There are three basic types of pressure-relief valves including conventional spring loaded, balanced spring loaded, and the pilot operated.
The conventional spring-loaded valve provides a positive seal between the bonnet, spring, and guide. This kind of brass water pressure reducing valve also simplifies the design and installation of the bonnet and much less expensive than bellows designs. In noncorrosive services, pressure losses through the spring are small enough that they do not affect performance.
The balanced spring-loaded brass pressure reducer valve incorporates a means to protect the bonnet, spring and guide from released fluids, minimizing the effects of backpressure. The disk area vented to the atmosphere is exactly equal to the exposed disk area which minimizes effects of backpressure. These valves can be used in corrosive or dirty service and with variable backpressure.
The pilot operated brass pressure reducing valve is a self-adjusting valve that automatically changes its opening characteristics to meet process demands. It is normally installed in a system with high process pressures, low shutoff and a need for quick action.
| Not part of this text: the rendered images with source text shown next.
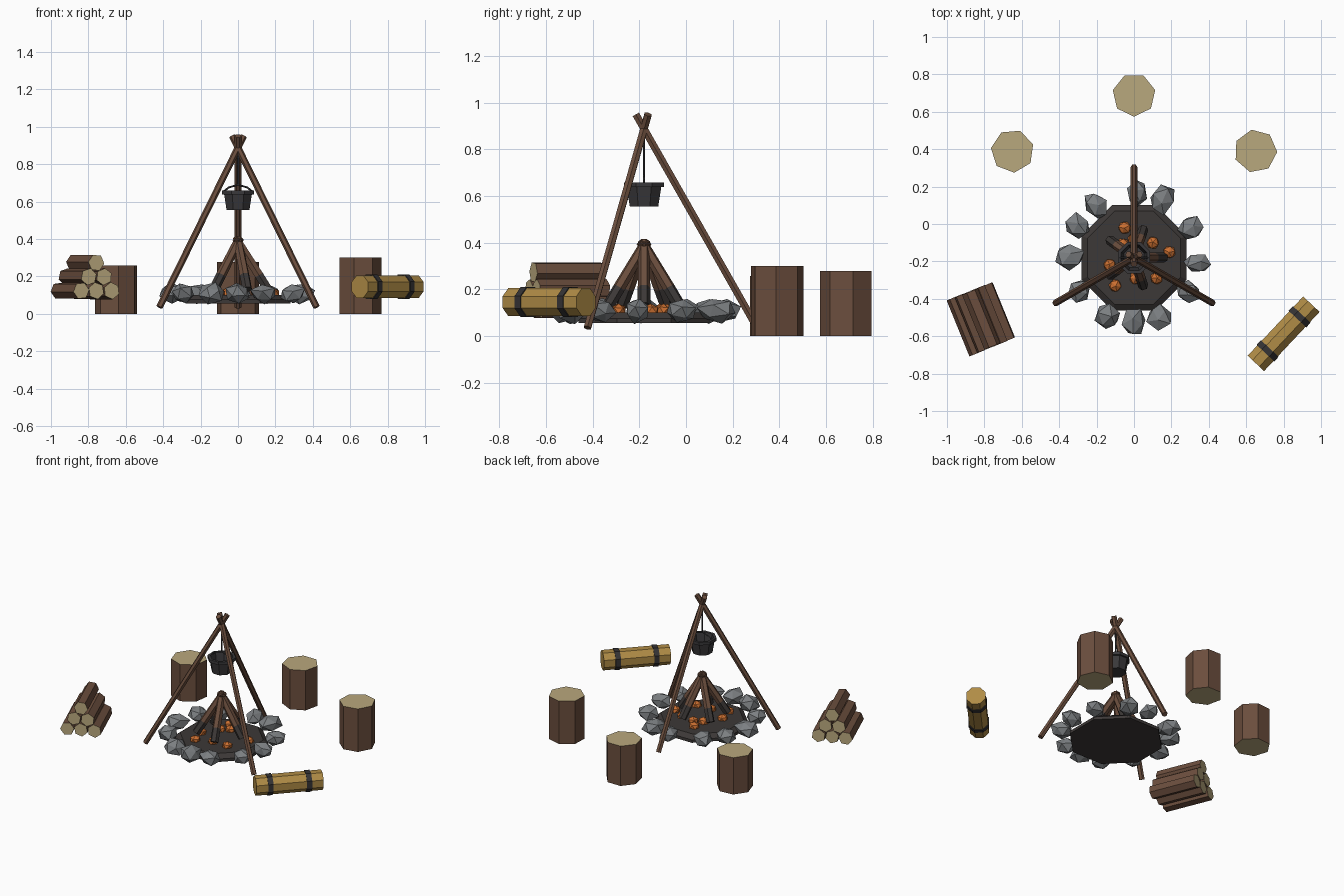
import bpy, bmesh, random
from math import sin, cos, tau, radians
from mathutils import Vector, Matrix

if "Cube" in bpy.data.objects:
    bpy.data.objects.remove(bpy.data.objects["Cube"])
random.seed(4)


def material(name, *rgb):
    m = bpy.data.materials.new(name)
    m.use_nodes = True
    m.diffuse_color = (*rgb, 1)
    m.node_tree.nodes["Principled BSDF"].inputs["Base Color"].default_value = (*rgb, 1)
    return m


bark = material("bark brown", 0.147, 0.076, 0.047)
cut_wood = material("cut wood", 0.485, 0.392, 0.205)
char = material("charcoal", 0.046, 0.040, 0.038)
iron = material("dark iron", 0.042, 0.040, 0.043)
stone = material("grey stone", 0.20, 0.212, 0.222)
ember_orange = material("ember orange", 0.60, 0.16, 0.03)
canvas = material("ochre canvas", 0.434, 0.262, 0.061)
leather = material("dark strap", 0.035, 0.033, 0.035)


def finish(name, bm, mats):
    bmesh.ops.recalc_face_normals(bm, faces=bm.faces)
    mesh = bpy.data.meshes.new(name)
    bm.to_mesh(mesh)
    bm.free()
    for m in mats:
        mesh.materials.append(m)
    ob = bpy.data.objects.new(name, mesh)
    bpy.context.collection.objects.link(ob)
    return ob


def lathe(name, start, axis, rings, sides, mats, turn=0.0, bands=None, caps=(0, 0)):
    """Faceted solid along an axis; rings are (distance, radius)."""
    start = Vector(start)
    rot = Vector(axis).to_track_quat('Z', 'Y')
    bm = bmesh.new()
    loops = []
    for t, r in rings:
        angles = [radians(turn) + tau * i / sides for i in range(sides)]
        loops.append([bm.verts.new(start + rot @ Vector((r * cos(a), r * sin(a), t)))
                      for a in angles])
    for k, (lo, hi) in enumerate(zip(loops, loops[1:])):
        for i in range(sides):
            j = (i + 1) % sides
            f = bm.faces.new((lo[i], lo[j], hi[j], hi[i]))
            f.material_index = bands[k] if bands else 0
    bm.faces.new(loops[0][::-1]).material_index = caps[0]
    bm.faces.new(loops[-1]).material_index = caps[1]
    return finish(name, bm, mats)


def rod(name, a, b, r, sides, mats, **kw):
    axis = Vector(b) - Vector(a)
    return lathe(name, a, axis, [(0, r), (axis.length, r)], sides, mats, **kw)


def boulder(name, centre, size, heading, jitter, mat):
    bm = bmesh.new()
    bmesh.ops.create_icosphere(bm, subdivisions=1, radius=1)
    tilt = Matrix.Rotation(random.uniform(0, tau), 3, 'Z') @ Matrix.Rotation(jitter * 2, 3, 'X')
    turn = Matrix.Rotation(heading, 3, 'Z')
    for v in bm.verts:
        p = (tilt @ v.co) * random.uniform(1 - jitter, 1 + jitter)
        v.co = Vector(centre) + turn @ Vector([c * s for c, s in zip(p, size)])
    return finish(name, bm, [mat])


HUB = Vector((0, -0.18, 0))


def around(angle, radius, z):
    a = radians(angle)
    return HUB + Vector((radius * cos(a), radius * sin(a), z))


# Fire bed
lathe("fire_bed", HUB + Vector((0, 0, 0.055)), (0, 0, 1),
      [(0, 0.305), (0.02, 0.305), (0.045, 0.27)], 8, [char], turn=22.5)

# Ring of stones
for angle in (88, 64, 126, 151, 27, 179, -5, 211, -32, 246, 270, 293):
    boulder("ring_stone", around(angle, 0.345, 0.11),
            (random.uniform(0.07, 0.085), random.uniform(0.058, 0.07), 0.055),
            radians(angle), 0.14, stone)

# Glowing embers
for x, y in ((-0.05, -0.02), (0.1, -0.1), (0.19, -0.15), (-0.13, -0.22), (-0.1, -0.33),
             (0.01, -0.29), (0.12, -0.29), (0, -0.08), (-0.06, -0.11)):
    boulder("ember", (x, y, 0.11), (0.036, 0.036, 0.028), 0, 0.05, ember_orange)

# Leaning fire logs with burnt feet
for k in range(5):
    foot = around(72 * k, 0.16, 0.13)
    head = around(72 * k + 180, 0.012, 0.405)
    axis = head - foot
    lathe("fire_log", foot, axis, [(0, 0.027), (0.09, 0.027), (axis.length, 0.024)],
          6, [bark, char], bands=(1, 0), caps=(1, 0))

# Tripod poles
for angle in (90, 210, 330):
    rod("tripod_pole", around(angle, 0.485, 0.035), around(angle + 180, 0.035, 0.95),
        0.018, 6, [bark])

# Hanging pot, open at the top
lathe("pot", HUB + Vector((0, 0, 0.555)), (0, 0, 1),
      [(0, 0.066), (0.083, 0.08), (0.083, 0.092), (0.104, 0.092), (0.104, 0.074), (0.02, 0.058)],
      8, [iron], turn=22.5)
rod("pot_cord", HUB + Vector((0, 0, 0.685)), HUB + Vector((0, 0, 0.91)), 0.005, 5, [iron])
handle = bpy.data.curves.new("pot_handle", 'CURVE')
handle.dimensions = '3D'
handle.bevel_depth = 0.005
handle.bevel_resolution = 0
handle.materials.append(iron)
spline = handle.splines.new('POLY')
spline.points.add(4)
for p, (x, z) in zip(spline.points, ((-0.082, 0.65), (-0.05, 0.675), (0, 0.69),
                                     (0.05, 0.675), (0.082, 0.65))):
    p.co = (x, HUB.y, z, 1)
bpy.context.collection.objects.link(bpy.data.objects.new("pot_handle", handle))

# Stump seats
for x, y, height, turn in ((0, 0.69, 0.278, 90), (-0.65, 0.39, 0.257, 95), (0.65, 0.39, 0.3, 75)):
    rod("stump_seat", (x, y, 0), (x, y, height), 0.116, 7, [bark, cut_wood],
        turn=turn, caps=(1, 1))

# Stacked firewood
along = Vector((0.377, -0.926, 0))
across = Vector((0.926, 0.377, 0))
for row in range(3):
    for i in range(3 - row):
        mid = Vector((-0.817, -0.508, 0.123 + 0.075 * row)) + across * 0.088 * (i - (2 - row) / 2)
        half = along * random.uniform(0.152, 0.162)
        rod("firewood_log", mid - half, mid + half, 0.046, 6, [bark, cut_wood],
            turn=random.uniform(0, 60), caps=(1, 1))

# Bedroll with two straps
roll_mid = Vector((0.8, -0.587, 0.145))
roll_dir = Vector((0.684, 0.729, 0))
rod("bedroll", roll_mid - roll_dir * 0.217, roll_mid + roll_dir * 0.217, 0.065, 8,
    [canvas], turn=22.5)
for s in (-1, 1):
    c = roll_mid + roll_dir * 0.125 * s
    rod("bedroll_strap", c - roll_dir * 0.017, c + roll_dir * 0.017, 0.07, 8,
        [leather], turn=22.5)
A pneumatically operated pilot valve provides the opening forces for the main valve, which is sandwiched between two spring-loaded rams within a cylindrical housing.
The pressure reducing valve is a valve that reduces the inlet pressure to a required outlet pressure through regulation, and automatically keeps the outlet pressure stable by relying on the energy of the medium itself.